(Stored data entries)
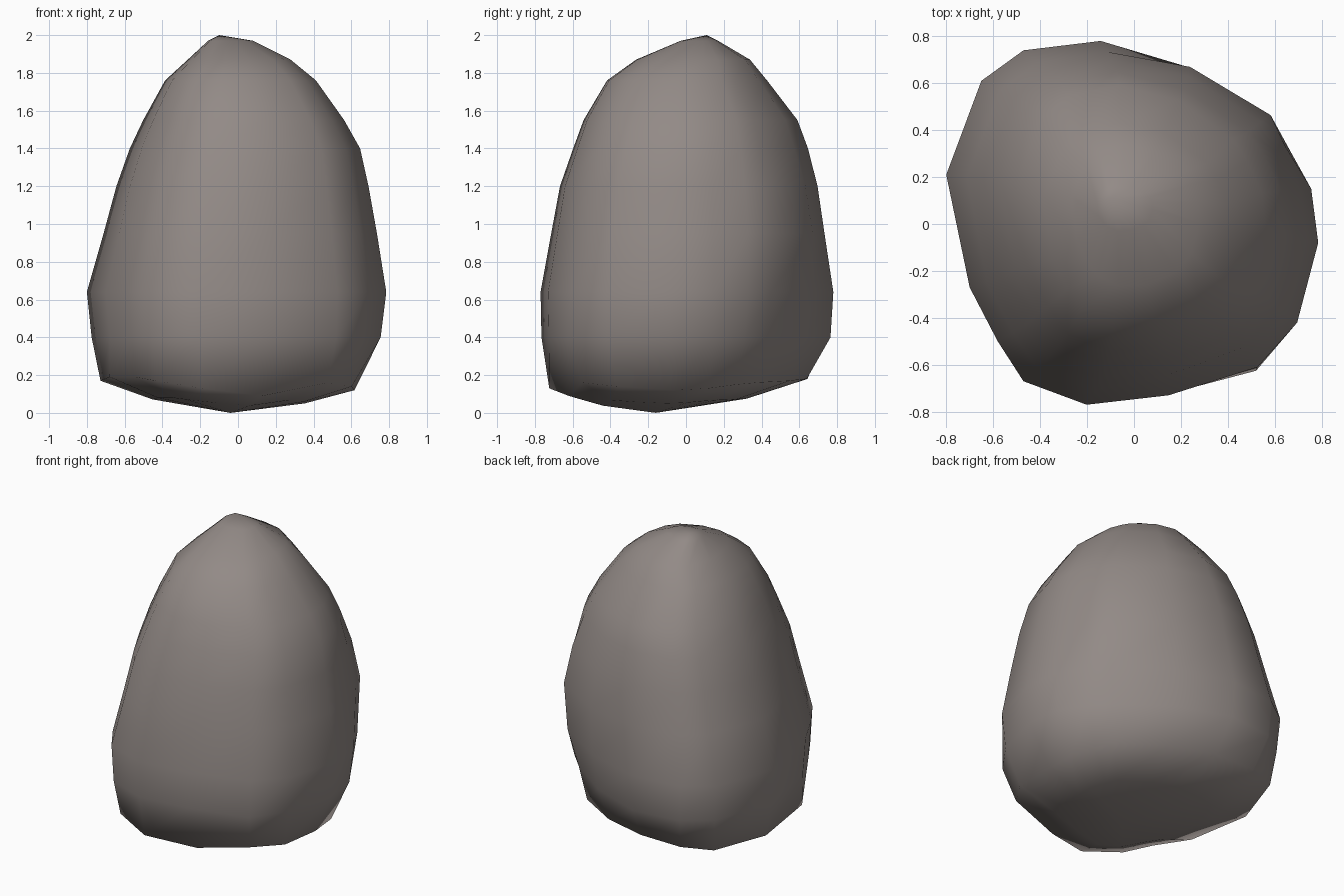
import bpy, bmesh, math
from mathutils import Vector

if "Cube" in bpy.data.objects:
    bpy.data.objects.remove(bpy.data.objects["Cube"])

# Plan outline of the boulder at its widest, counter-clockwise
PLAN = [(0.79, -0.08), (0.76, 0.15), (0.66, 0.33), (0.57, 0.45), (0.23, 0.67),
        (-0.14, 0.78), (-0.47, 0.74), (-0.65, 0.61), (-0.8, 0.21), (-0.7, -0.27),
        (-0.58, -0.5), (-0.47, -0.67), (-0.2, -0.77), (0.15, -0.73),
        (0.53, -0.61), (0.7, -0.42)]

# Uneven lower rim: inward scale of the plan and height for each corner
RIM = [(0.78, 0.12), (0.8, 0.13), (0.81, 0.15), (0.83, 0.16), (0.82, 0.17),
       (0.82, 0.18), (0.87, 0.18), (0.93, 0.18), (0.91, 0.17), (0.97, 0.19),
       (0.94, 0.19), (0.93, 0.17), (0.94, 0.13), (0.85, 0.09), (0.9, 0.16),
       (0.86, 0.14)]

# Height, x min, x max, y min, y max, roundness of each level
LEVELS = [(0.40, -0.77, 0.76, -0.77, 0.76, 0.0),
          (0.64, -0.795, 0.79, -0.775, 0.775, 0.0),
          (0.95, -0.71, 0.74, -0.72, 0.73, 0.1),
          (1.20, -0.645, 0.695, -0.675, 0.695, 0.2),
          (1.40, -0.575, 0.65, -0.605, 0.645, 0.25),
          (1.55, -0.505, 0.565, -0.55, 0.59, 0.3),
          (1.76, -0.39, 0.415, -0.425, 0.43, 0.4),
          (1.87, -0.27, 0.28, -0.27, 0.34, 0.5),
          (1.97, -0.16, 0.08, -0.03, 0.17, 0.5)]

# Local bulges and hollows: (level, corner) -> scale
BULGE = {(0, 2): 0.97, (0, 3): 0.94, (0, 4): 0.97, (0, 14): 1.03,
         (2, 2): 1.04, (2, 3): 1.08, (2, 4): 1.05,
         (3, 2): 1.02, (3, 3): 1.05, (3, 4): 1.03}


def ring(z, x0, x1, y0, y1, rnd):
    pts = []
    for px, py in PLAN:
        u, v = px / 0.795, py / 0.775
        k = (1 - rnd) + rnd / math.hypot(u, v)
        pts.append(Vector(((x0 + x1) / 2 + u * k * (x1 - x0) / 2,
                           (y0 + y1) / 2 + v * k * (y1 - y0) / 2, z)))
    return pts


foot = Vector((-0.04, -0.16, 0))
tip = Vector((-0.1, 0.11, 2))
rim = [Vector((x * s, y * s, z)) for (x, y), (s, z) in zip(PLAN, RIM)]

# Underside ring between the rim and the lowest point
under = []
for p in rim:
    q = foot.lerp(p, 0.6)
    q.z = p.z * 0.42
    under.append(q)

upper = [ring(*lv) for lv in LEVELS]
for (lv, i), s in BULGE.items():
    p = upper[lv][i]
    upper[lv][i] = Vector((p.x * s, p.y * s, p.z))

# Boulder: stacked rings closed by a bottom and a top point
bm = bmesh.new()
rings = [[bm.verts.new(p) for p in r] for r in [under, rim] + upper]
bottom, top = bm.verts.new(foot), bm.verts.new(tip)
n = len(PLAN)
for i in range(n):
    j = (i + 1) % n
    for a, b in zip(rings, rings[1:]):
        bm.faces.new((a[i], a[j], b[j], b[i]))
    bm.faces.new((bottom, rings[0][j], rings[0][i]))
    bm.faces.new((top, rings[-1][i], rings[-1][j]))
bmesh.ops.recalc_face_normals(bm, faces=bm.faces)
for f in bm.faces:
    f.smooth = True
mesh = bpy.data.meshes.new("boulder")
bm.to_mesh(mesh)
bm.free()
boulder = bpy.data.objects.new("boulder", mesh)
bpy.context.collection.objects.link(boulder)

# Warm grey stone
stone = bpy.data.materials.new("stone")
stone.diffuse_color = (0.29, 0.255, 0.24, 1)
stone.use_nodes = True
stone.node_tree.nodes["Principled BSDF"].inputs["Base Color"].default_value = stone.diffuse_color
mesh.materials.append(stone)
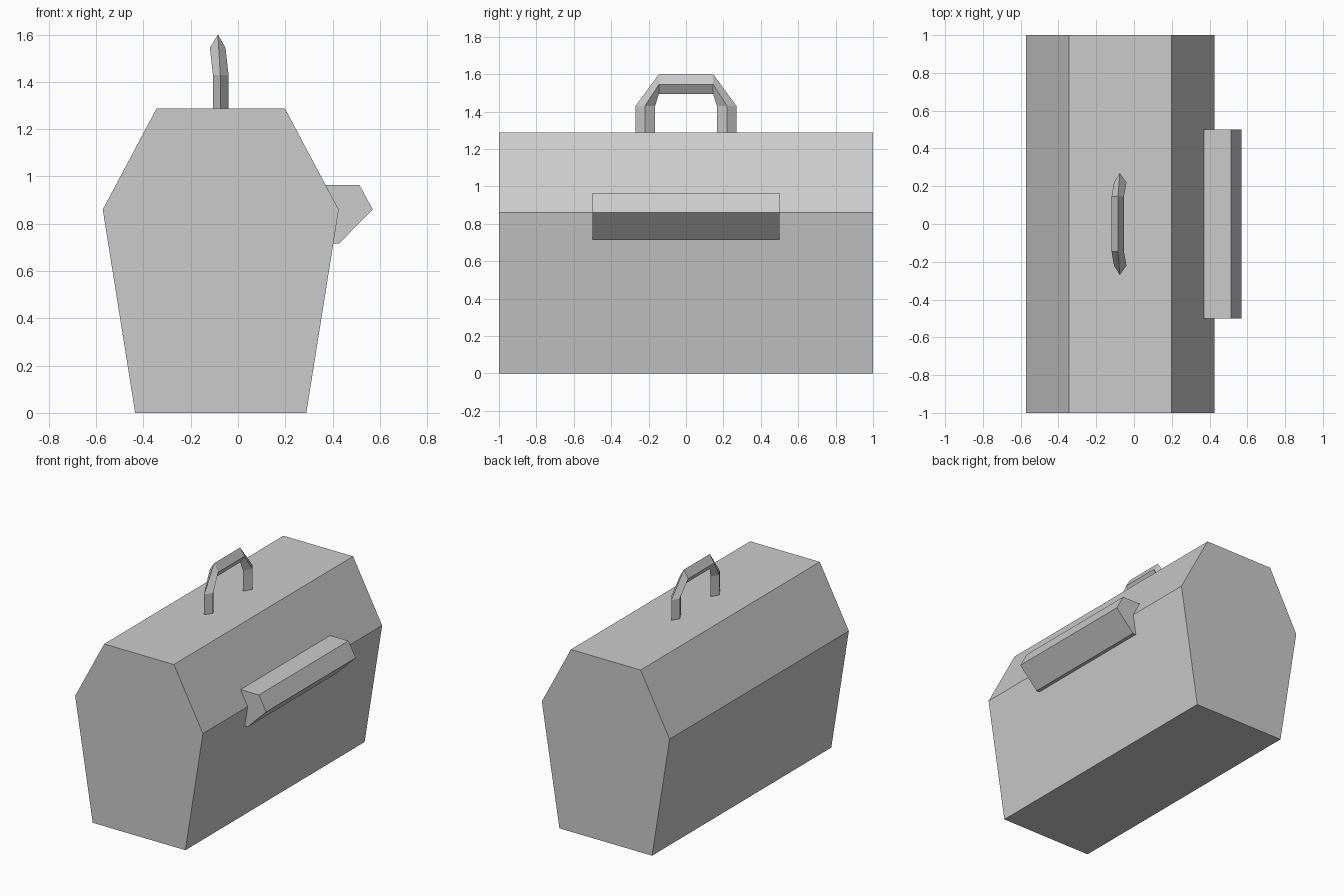
import bpy
import bmesh

cube = bpy.data.objects.get("Cube")
if cube:
    bpy.data.objects.remove(cube, do_unlink=True)

grey = bpy.data.materials.new("light grey")
grey.use_nodes = True
colour = (0.6, 0.6, 0.6, 1)
grey.diffuse_color = colour
grey.node_tree.nodes["Principled BSDF"].inputs["Base Color"].default_value = colour


def loft(name, rings):
    """Skin a row of equal rings and cap both ends."""
    bm = bmesh.new()
    loops = [[bm.verts.new(p) for p in ring] for ring in rings]
    count = len(loops[0])
    for a, b in zip(loops, loops[1:]):
        for i in range(count):
            j = (i + 1) % count
            bm.faces.new((a[i], a[j], b[j], b[i]))
    bm.faces.new(loops[0])
    bm.faces.new(loops[-1])
    bmesh.ops.recalc_face_normals(bm, faces=bm.faces[:])
    mesh = bpy.data.meshes.new(name)
    bm.to_mesh(mesh)
    bm.free()
    mesh.materials.append(grey)
    obj = bpy.data.objects.new(name, mesh)
    bpy.context.collection.objects.link(obj)
    return obj


def prism(name, profile, half_length):
    """Extrude an x-z profile along y."""
    return loft(name, [[(x, y, z) for x, z in profile]
                       for y in (-half_length, half_length)])


# Six-sided box with sloped shoulders and tapered walls
mid = -0.073
half = [(0.362, 0), (0.499, 0.86), (0.272, 1.287)]
prism("box_body", [(mid + x, z) for x, z in half]
      + [(mid - x, z) for x, z in reversed(half)], 1.0)

# Latch bar that hugs the shoulder edge
prism("latch", [(0.367, 0.965), (0.513, 0.965), (0.57, 0.86),
                (0.428, 0.717), (0.403, 0.717), (0.426, 0.86)], 0.5)


# Carrying handle with a diamond section, leaning slightly at the top
def leg_ring(side, z):
    return [(-0.075, side * 0.27, z), (-0.04, side * 0.22, z),
            (-0.075, side * 0.165, z), (-0.106, side * 0.22, z)]


def grip_ring(side):
    y = side * 0.145
    return [(-0.085, y, 1.6), (-0.053, y, 1.545),
            (-0.085, y, 1.495), (-0.119, y, 1.545)]


loft("handle", [leg_ring(-1, 1.287), leg_ring(-1, 1.43), grip_ring(-1),
                grip_ring(1), leg_ring(1, 1.43), leg_ring(1, 1.287)])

What to work on:
Please ensure that the data above is repeated exactly, with no pictures in the copy.

Written answer:
import bpy, bmesh, math
from mathutils import Vector

if "Cube" in bpy.data.objects:
    bpy.data.objects.remove(bpy.data.objects["Cube"])

# Plan outline of the boulder at its widest, counter-clockwise
PLAN = [(0.79, -0.08), (0.76, 0.15), (0.66, 0.33), (0.57, 0.45), (0.23, 0.67),
        (-0.14, 0.78), (-0.47, 0.74), (-0.65, 0.61), (-0.8, 0.21), (-0.7, -0.27),
        (-0.58, -0.5), (-0.47, -0.67), (-0.2, -0.77), (0.15, -0.73),
        (0.53, -0.61), (0.7, -0.42)]

# Uneven lower rim: inward scale of the plan and height for each corner
RIM = [(0.78, 0.12), (0.8, 0.13), (0.81, 0.15), (0.83, 0.16), (0.82, 0.17),
       (0.82, 0.18), (0.87, 0.18), (0.93, 0.18), (0.91, 0.17), (0.97, 0.19),
       (0.94, 0.19), (0.93, 0.17), (0.94, 0.13), (0.85, 0.09), (0.9, 0.16),
       (0.86, 0.14)]

# Height, x min, x max, y min, y max, roundness of each level
LEVELS = [(0.40, -0.77, 0.76, -0.77, 0.76, 0.0),
          (0.64, -0.795, 0.79, -0.775, 0.775, 0.0),
          (0.95, -0.71, 0.74, -0.72, 0.73, 0.1),
          (1.20, -0.645, 0.695, -0.675, 0.695, 0.2),
          (1.40, -0.575, 0.65, -0.605, 0.645, 0.25),
          (1.55, -0.505, 0.565, -0.55, 0.59, 0.3),
          (1.76, -0.39, 0.415, -0.425, 0.43, 0.4),
          (1.87, -0.27, 0.28, -0.27, 0.34, 0.5),
          (1.97, -0.16, 0.08, -0.03, 0.17, 0.5)]

# Local bulges and hollows: (level, corner) -> scale
BULGE = {(0, 2): 0.97, (0, 3): 0.94, (0, 4): 0.97, (0, 14): 1.03,
         (2, 2): 1.04, (2, 3): 1.08, (2, 4): 1.05,
         (3, 2): 1.02, (3, 3): 1.05, (3, 4): 1.03}


def ring(z, x0, x1, y0, y1, rnd):
    pts = []
    for px, py in PLAN:
        u, v = px / 0.795, py / 0.775
        k = (1 - rnd) + rnd / math.hypot(u, v)
        pts.append(Vector(((x0 + x1) / 2 + u * k * (x1 - x0) / 2,
                           (y0 + y1) / 2 + v * k * (y1 - y0) / 2, z)))
    return pts


foot = Vector((-0.04, -0.16, 0))
tip = Vector((-0.1, 0.11, 2))
rim = [Vector((x * s, y * s, z)) for (x, y), (s, z) in zip(PLAN, RIM)]

# Underside ring between the rim and the lowest point
under = []
for p in rim:
    q = foot.lerp(p, 0.6)
    q.z = p.z * 0.42
    under.append(q)

upper = [ring(*lv) for lv in LEVELS]
for (lv, i), s in BULGE.items():
    p = upper[lv][i]
    upper[lv][i] = Vector((p.x * s, p.y * s, p.z))

# Boulder: stacked rings closed by a bottom and a top point
bm = bmesh.new()
rings = [[bm.verts.new(p) for p in r] for r in [under, rim] + upper]
bottom, top = bm.verts.new(foot), bm.verts.new(tip)
n = len(PLAN)
for i in range(n):
    j = (i + 1) % n
    for a, b in zip(rings, rings[1:]):
        bm.faces.new((a[i], a[j], b[j], b[i]))
    bm.faces.new((bottom, rings[0][j], rings[0][i]))
    bm.faces.new((top, rings[-1][i], rings[-1][j]))
bmesh.ops.recalc_face_normals(bm, faces=bm.faces)
for f in bm.faces:
    f.smooth = True
mesh = bpy.data.meshes.new("boulder")
bm.to_mesh(mesh)
bm.free()
boulder = bpy.data.objects.new("boulder", mesh)
bpy.context.collection.objects.link(boulder)

# Warm grey stone
stone = bpy.data.materials.new("stone")
stone.diffuse_color = (0.29, 0.255, 0.24, 1)
stone.use_nodes = True
stone.node_tree.nodes["Principled BSDF"].inputs["Base Color"].default_value = stone.diffuse_color
mesh.materials.append(stone)
import bpy
import bmesh

cube = bpy.data.objects.get("Cube")
if cube:
    bpy.data.objects.remove(cube, do_unlink=True)

grey = bpy.data.materials.new("light grey")
grey.use_nodes = True
colour = (0.6, 0.6, 0.6, 1)
grey.diffuse_color = colour
grey.node_tree.nodes["Principled BSDF"].inputs["Base Color"].default_value = colour


def loft(name, rings):
    """Skin a row of equal rings and cap both ends."""
    bm = bmesh.new()
    loops = [[bm.verts.new(p) for p in ring] for ring in rings]
    count = len(loops[0])
    for a, b in zip(loops, loops[1:]):
        for i in range(count):
            j = (i + 1) % count
            bm.faces.new((a[i], a[j], b[j], b[i]))
    bm.faces.new(loops[0])
    bm.faces.new(loops[-1])
    bmesh.ops.recalc_face_normals(bm, faces=bm.faces[:])
    mesh = bpy.data.meshes.new(name)
    bm.to_mesh(mesh)
    bm.free()
    mesh.materials.append(grey)
    obj = bpy.data.objects.new(name, mesh)
    bpy.context.collection.objects.link(obj)
    return obj


def prism(name, profile, half_length):
    """Extrude an x-z profile along y."""
    return loft(name, [[(x, y, z) for x, z in profile]
                       for y in (-half_length, half_length)])


# Six-sided box with sloped shoulders and tapered walls
mid = -0.073
half = [(0.362, 0), (0.499, 0.86), (0.272, 1.287)]
prism("box_body", [(mid + x, z) for x, z in half]
      + [(mid - x, z) for x, z in reversed(half)], 1.0)

# Latch bar that hugs the shoulder edge
prism("latch", [(0.367, 0.965), (0.513, 0.965), (0.57, 0.86),
                (0.428, 0.717), (0.403, 0.717), (0.426, 0.86)], 0.5)


# Carrying handle with a diamond section, leaning slightly at the top
def leg_ring(side, z):
    return [(-0.075, side * 0.27, z), (-0.04, side * 0.22, z),
            (-0.075, side * 0.165, z), (-0.106, side * 0.22, z)]


def grip_ring(side):
    y = side * 0.145
    return [(-0.085, y, 1.6), (-0.053, y, 1.545),
            (-0.085, y, 1.495), (-0.119, y, 1.545)]


loft("handle", [leg_ring(-1, 1.287), leg_ring(-1, 1.43), grip_ring(-1),
                grip_ring(1), leg_ring(1, 1.43), leg_ring(1, 1.287)])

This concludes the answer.